• [Recorded information]
☆ ☆ ☆ ☆ ☆
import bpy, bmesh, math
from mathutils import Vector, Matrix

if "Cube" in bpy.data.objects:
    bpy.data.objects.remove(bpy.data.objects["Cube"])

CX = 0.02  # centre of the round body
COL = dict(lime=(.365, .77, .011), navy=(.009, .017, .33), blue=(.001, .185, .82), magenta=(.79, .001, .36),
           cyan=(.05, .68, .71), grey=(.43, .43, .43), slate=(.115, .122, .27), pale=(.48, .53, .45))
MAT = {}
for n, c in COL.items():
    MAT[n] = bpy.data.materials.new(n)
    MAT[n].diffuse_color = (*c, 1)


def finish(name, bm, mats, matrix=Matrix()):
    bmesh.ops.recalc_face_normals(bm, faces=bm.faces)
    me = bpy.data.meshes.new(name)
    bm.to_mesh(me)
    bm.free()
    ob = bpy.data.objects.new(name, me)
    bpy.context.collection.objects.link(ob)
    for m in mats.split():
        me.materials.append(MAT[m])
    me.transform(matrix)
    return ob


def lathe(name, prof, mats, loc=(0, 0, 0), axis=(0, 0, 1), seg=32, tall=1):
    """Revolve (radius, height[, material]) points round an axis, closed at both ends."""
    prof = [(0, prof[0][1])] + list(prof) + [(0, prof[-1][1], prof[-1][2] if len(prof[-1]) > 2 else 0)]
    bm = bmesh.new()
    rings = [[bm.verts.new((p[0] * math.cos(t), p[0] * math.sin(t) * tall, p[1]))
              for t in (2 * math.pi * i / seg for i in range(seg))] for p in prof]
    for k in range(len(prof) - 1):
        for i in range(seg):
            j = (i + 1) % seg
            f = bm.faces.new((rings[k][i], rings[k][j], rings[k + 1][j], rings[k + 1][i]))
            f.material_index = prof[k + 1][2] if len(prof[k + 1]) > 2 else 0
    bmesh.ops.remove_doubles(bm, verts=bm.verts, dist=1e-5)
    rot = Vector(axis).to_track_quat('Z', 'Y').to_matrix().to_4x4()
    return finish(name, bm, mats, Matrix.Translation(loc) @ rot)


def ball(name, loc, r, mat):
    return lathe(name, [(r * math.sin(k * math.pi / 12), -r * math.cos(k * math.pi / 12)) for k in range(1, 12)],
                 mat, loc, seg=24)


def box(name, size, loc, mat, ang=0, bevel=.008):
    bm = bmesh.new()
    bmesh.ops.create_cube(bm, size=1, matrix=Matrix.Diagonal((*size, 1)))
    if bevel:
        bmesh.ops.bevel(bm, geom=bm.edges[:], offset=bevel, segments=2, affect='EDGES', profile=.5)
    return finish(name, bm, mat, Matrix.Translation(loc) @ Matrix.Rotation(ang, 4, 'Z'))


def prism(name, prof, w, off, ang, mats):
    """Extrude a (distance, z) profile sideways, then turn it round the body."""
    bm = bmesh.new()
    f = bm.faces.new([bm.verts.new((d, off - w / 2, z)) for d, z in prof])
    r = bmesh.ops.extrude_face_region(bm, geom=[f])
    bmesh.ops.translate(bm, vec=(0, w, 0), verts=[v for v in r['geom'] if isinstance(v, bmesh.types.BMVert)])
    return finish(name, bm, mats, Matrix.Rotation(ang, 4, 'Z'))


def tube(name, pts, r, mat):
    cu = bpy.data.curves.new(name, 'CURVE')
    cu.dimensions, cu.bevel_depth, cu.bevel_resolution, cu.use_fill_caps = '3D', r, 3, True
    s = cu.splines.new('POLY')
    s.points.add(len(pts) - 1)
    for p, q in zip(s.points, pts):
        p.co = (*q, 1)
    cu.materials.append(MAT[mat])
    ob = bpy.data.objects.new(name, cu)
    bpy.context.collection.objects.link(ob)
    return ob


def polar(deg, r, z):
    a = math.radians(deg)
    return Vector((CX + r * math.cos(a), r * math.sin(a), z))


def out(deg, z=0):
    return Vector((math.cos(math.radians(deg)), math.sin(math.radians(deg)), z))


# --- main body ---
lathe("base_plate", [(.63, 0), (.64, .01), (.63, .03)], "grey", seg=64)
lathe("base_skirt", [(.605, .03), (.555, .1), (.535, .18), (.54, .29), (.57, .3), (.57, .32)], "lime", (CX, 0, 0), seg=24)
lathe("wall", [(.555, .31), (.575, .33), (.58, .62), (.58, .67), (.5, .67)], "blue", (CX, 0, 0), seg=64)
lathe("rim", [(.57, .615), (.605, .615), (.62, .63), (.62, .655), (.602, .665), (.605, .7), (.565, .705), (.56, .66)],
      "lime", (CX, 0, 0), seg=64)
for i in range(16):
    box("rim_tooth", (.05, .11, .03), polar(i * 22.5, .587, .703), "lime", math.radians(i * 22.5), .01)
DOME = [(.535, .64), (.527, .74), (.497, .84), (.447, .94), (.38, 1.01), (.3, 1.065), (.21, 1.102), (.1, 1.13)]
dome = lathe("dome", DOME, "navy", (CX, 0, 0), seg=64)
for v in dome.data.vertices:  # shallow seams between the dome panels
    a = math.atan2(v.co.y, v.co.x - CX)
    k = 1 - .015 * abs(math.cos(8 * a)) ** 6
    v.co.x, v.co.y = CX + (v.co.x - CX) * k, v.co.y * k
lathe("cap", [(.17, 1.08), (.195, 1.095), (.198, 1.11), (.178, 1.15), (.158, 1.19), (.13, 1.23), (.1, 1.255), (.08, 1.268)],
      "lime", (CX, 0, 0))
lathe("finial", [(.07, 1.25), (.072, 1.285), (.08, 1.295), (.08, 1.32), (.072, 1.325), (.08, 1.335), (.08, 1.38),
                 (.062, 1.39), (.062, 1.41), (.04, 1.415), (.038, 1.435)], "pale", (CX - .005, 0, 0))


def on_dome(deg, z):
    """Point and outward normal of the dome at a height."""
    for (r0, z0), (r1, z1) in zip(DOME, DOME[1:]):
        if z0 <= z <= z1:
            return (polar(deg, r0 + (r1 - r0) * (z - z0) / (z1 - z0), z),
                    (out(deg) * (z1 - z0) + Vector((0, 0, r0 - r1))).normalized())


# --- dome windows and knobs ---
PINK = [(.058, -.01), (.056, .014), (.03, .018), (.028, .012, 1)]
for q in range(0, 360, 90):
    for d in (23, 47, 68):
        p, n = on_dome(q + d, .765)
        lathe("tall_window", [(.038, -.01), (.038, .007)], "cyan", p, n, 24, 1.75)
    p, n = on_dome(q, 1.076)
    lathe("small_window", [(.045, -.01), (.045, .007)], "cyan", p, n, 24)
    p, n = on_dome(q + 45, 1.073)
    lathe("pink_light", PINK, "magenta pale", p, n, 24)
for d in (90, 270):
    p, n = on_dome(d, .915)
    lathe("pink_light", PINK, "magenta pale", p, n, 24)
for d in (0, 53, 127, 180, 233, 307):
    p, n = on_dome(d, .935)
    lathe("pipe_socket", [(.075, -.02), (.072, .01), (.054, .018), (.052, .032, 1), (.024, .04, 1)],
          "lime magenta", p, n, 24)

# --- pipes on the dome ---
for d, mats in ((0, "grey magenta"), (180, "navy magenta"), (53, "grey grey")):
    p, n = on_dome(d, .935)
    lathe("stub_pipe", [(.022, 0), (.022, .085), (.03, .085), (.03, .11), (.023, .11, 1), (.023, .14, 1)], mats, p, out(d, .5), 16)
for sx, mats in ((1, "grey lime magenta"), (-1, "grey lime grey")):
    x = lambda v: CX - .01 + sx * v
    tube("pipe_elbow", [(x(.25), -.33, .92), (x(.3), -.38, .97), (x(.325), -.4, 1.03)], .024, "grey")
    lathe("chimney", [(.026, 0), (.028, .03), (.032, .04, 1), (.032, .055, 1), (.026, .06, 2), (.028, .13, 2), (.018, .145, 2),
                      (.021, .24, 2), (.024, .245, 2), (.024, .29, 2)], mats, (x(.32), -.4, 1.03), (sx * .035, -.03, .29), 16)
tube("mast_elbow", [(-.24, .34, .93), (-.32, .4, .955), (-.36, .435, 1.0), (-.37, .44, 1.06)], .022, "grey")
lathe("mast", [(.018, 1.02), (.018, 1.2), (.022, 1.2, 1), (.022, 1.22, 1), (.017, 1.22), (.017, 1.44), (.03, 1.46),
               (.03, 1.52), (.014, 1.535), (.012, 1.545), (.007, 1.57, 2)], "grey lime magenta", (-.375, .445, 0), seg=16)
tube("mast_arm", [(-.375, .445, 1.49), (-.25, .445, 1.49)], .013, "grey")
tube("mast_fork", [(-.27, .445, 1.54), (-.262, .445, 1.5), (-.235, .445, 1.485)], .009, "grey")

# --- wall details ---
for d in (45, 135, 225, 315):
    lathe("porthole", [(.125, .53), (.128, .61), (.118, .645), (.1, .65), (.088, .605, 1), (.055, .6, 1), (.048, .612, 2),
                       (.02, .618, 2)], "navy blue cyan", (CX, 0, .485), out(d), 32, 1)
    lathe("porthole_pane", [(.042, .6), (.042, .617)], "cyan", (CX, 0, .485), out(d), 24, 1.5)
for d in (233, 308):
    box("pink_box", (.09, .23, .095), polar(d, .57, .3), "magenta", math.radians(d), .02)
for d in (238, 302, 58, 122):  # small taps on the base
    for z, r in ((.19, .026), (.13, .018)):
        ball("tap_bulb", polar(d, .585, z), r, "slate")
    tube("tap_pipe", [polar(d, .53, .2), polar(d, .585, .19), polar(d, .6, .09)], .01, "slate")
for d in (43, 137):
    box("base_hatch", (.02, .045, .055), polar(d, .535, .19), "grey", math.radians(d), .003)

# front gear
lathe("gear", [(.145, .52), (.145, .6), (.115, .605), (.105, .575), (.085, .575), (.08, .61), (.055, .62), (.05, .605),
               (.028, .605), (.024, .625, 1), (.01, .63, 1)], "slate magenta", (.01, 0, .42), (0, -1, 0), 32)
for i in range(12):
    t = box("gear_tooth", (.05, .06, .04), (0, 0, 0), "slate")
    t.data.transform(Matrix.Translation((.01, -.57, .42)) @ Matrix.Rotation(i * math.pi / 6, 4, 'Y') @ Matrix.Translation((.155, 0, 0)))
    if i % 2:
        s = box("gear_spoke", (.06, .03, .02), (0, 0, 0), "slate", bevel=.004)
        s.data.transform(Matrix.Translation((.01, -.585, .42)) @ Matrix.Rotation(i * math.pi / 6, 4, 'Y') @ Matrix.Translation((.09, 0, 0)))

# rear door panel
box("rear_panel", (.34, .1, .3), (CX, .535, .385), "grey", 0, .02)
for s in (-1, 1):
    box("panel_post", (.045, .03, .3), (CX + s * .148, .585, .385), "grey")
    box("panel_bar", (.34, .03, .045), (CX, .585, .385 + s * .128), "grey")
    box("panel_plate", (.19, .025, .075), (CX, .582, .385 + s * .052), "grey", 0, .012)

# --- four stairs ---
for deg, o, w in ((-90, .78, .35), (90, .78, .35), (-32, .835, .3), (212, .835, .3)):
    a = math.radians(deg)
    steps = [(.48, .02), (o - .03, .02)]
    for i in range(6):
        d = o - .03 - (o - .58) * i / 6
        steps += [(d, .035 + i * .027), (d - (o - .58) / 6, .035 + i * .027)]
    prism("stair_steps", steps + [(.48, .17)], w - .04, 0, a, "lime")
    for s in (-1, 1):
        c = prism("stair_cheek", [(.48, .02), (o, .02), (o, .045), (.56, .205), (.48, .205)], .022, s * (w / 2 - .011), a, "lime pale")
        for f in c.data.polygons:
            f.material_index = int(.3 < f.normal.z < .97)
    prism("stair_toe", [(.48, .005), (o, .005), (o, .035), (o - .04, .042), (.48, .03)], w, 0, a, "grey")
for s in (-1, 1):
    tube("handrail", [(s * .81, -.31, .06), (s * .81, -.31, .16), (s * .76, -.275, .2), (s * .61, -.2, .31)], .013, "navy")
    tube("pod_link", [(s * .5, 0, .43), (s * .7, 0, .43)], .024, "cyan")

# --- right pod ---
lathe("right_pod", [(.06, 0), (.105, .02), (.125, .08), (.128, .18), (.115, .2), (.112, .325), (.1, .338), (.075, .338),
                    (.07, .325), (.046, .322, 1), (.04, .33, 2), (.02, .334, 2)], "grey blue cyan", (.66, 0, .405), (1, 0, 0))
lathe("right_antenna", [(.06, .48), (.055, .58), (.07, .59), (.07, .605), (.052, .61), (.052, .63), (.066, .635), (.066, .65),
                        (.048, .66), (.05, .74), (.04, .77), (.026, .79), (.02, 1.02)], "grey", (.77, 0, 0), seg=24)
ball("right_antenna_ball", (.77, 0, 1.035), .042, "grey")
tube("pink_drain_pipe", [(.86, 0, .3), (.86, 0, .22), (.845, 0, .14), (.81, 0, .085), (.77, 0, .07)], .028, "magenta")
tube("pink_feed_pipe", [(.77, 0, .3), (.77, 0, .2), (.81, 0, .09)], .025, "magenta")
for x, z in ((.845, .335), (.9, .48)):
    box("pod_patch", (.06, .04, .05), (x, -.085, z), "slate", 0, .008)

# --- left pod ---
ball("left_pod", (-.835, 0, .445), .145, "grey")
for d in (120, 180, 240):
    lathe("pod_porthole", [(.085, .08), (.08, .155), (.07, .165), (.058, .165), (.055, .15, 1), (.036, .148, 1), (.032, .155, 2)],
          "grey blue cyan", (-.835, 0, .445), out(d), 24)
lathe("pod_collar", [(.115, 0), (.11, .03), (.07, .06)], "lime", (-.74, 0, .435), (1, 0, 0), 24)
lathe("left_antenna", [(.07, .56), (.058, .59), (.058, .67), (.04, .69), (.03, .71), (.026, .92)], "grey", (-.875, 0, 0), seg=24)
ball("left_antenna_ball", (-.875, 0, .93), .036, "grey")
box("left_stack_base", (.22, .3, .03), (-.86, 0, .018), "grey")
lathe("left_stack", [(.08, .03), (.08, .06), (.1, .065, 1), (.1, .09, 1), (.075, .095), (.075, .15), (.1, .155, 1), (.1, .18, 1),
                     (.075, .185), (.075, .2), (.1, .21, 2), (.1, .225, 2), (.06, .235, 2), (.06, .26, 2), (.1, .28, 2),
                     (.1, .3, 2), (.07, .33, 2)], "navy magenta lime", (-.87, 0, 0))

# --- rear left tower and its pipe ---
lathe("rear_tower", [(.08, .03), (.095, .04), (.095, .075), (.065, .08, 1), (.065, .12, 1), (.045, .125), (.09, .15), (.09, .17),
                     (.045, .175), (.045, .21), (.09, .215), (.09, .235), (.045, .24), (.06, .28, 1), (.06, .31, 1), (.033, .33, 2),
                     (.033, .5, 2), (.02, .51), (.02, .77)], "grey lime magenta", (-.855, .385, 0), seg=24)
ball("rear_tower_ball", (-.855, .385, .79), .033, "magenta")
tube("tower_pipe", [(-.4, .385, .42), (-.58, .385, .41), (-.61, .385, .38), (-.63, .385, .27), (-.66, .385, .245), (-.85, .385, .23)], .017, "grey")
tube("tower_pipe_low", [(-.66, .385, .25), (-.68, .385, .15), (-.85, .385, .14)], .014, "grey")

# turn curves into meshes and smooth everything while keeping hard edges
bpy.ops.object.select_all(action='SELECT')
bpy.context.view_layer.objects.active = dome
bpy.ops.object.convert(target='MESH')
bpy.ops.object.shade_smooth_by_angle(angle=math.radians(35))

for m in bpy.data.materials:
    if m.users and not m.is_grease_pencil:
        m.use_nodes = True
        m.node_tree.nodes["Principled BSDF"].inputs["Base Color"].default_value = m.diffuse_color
☆ ☆ ☆ ☆ ☆
• [Directions for this task] Beginning at the first line above, repeat exactly until the line containing "ob = bpy.data.objects.new(name, me)", which is included.

• [Answer space]
import bpy, bmesh, math
from mathutils import Vector, Matrix

if "Cube" in bpy.data.objects:
    bpy.data.objects.remove(bpy.data.objects["Cube"])

CX = 0.02  # centre of the round body
COL = dict(lime=(.365, .77, .011), navy=(.009, .017, .33), blue=(.001, .185, .82), magenta=(.79, .001, .36),
           cyan=(.05, .68, .71), grey=(.43, .43, .43), slate=(.115, .122, .27), pale=(.48, .53, .45))
MAT = {}
for n, c in COL.items():
    MAT[n] = bpy.data.materials.new(n)
    MAT[n].diffuse_color = (*c, 1)


def finish(name, bm, mats, matrix=Matrix()):
    bmesh.ops.recalc_face_normals(bm, faces=bm.faces)
    me = bpy.data.meshes.new(name)
    bm.to_mesh(me)
    bm.free()
    ob = bpy.data.objects.new(name, me)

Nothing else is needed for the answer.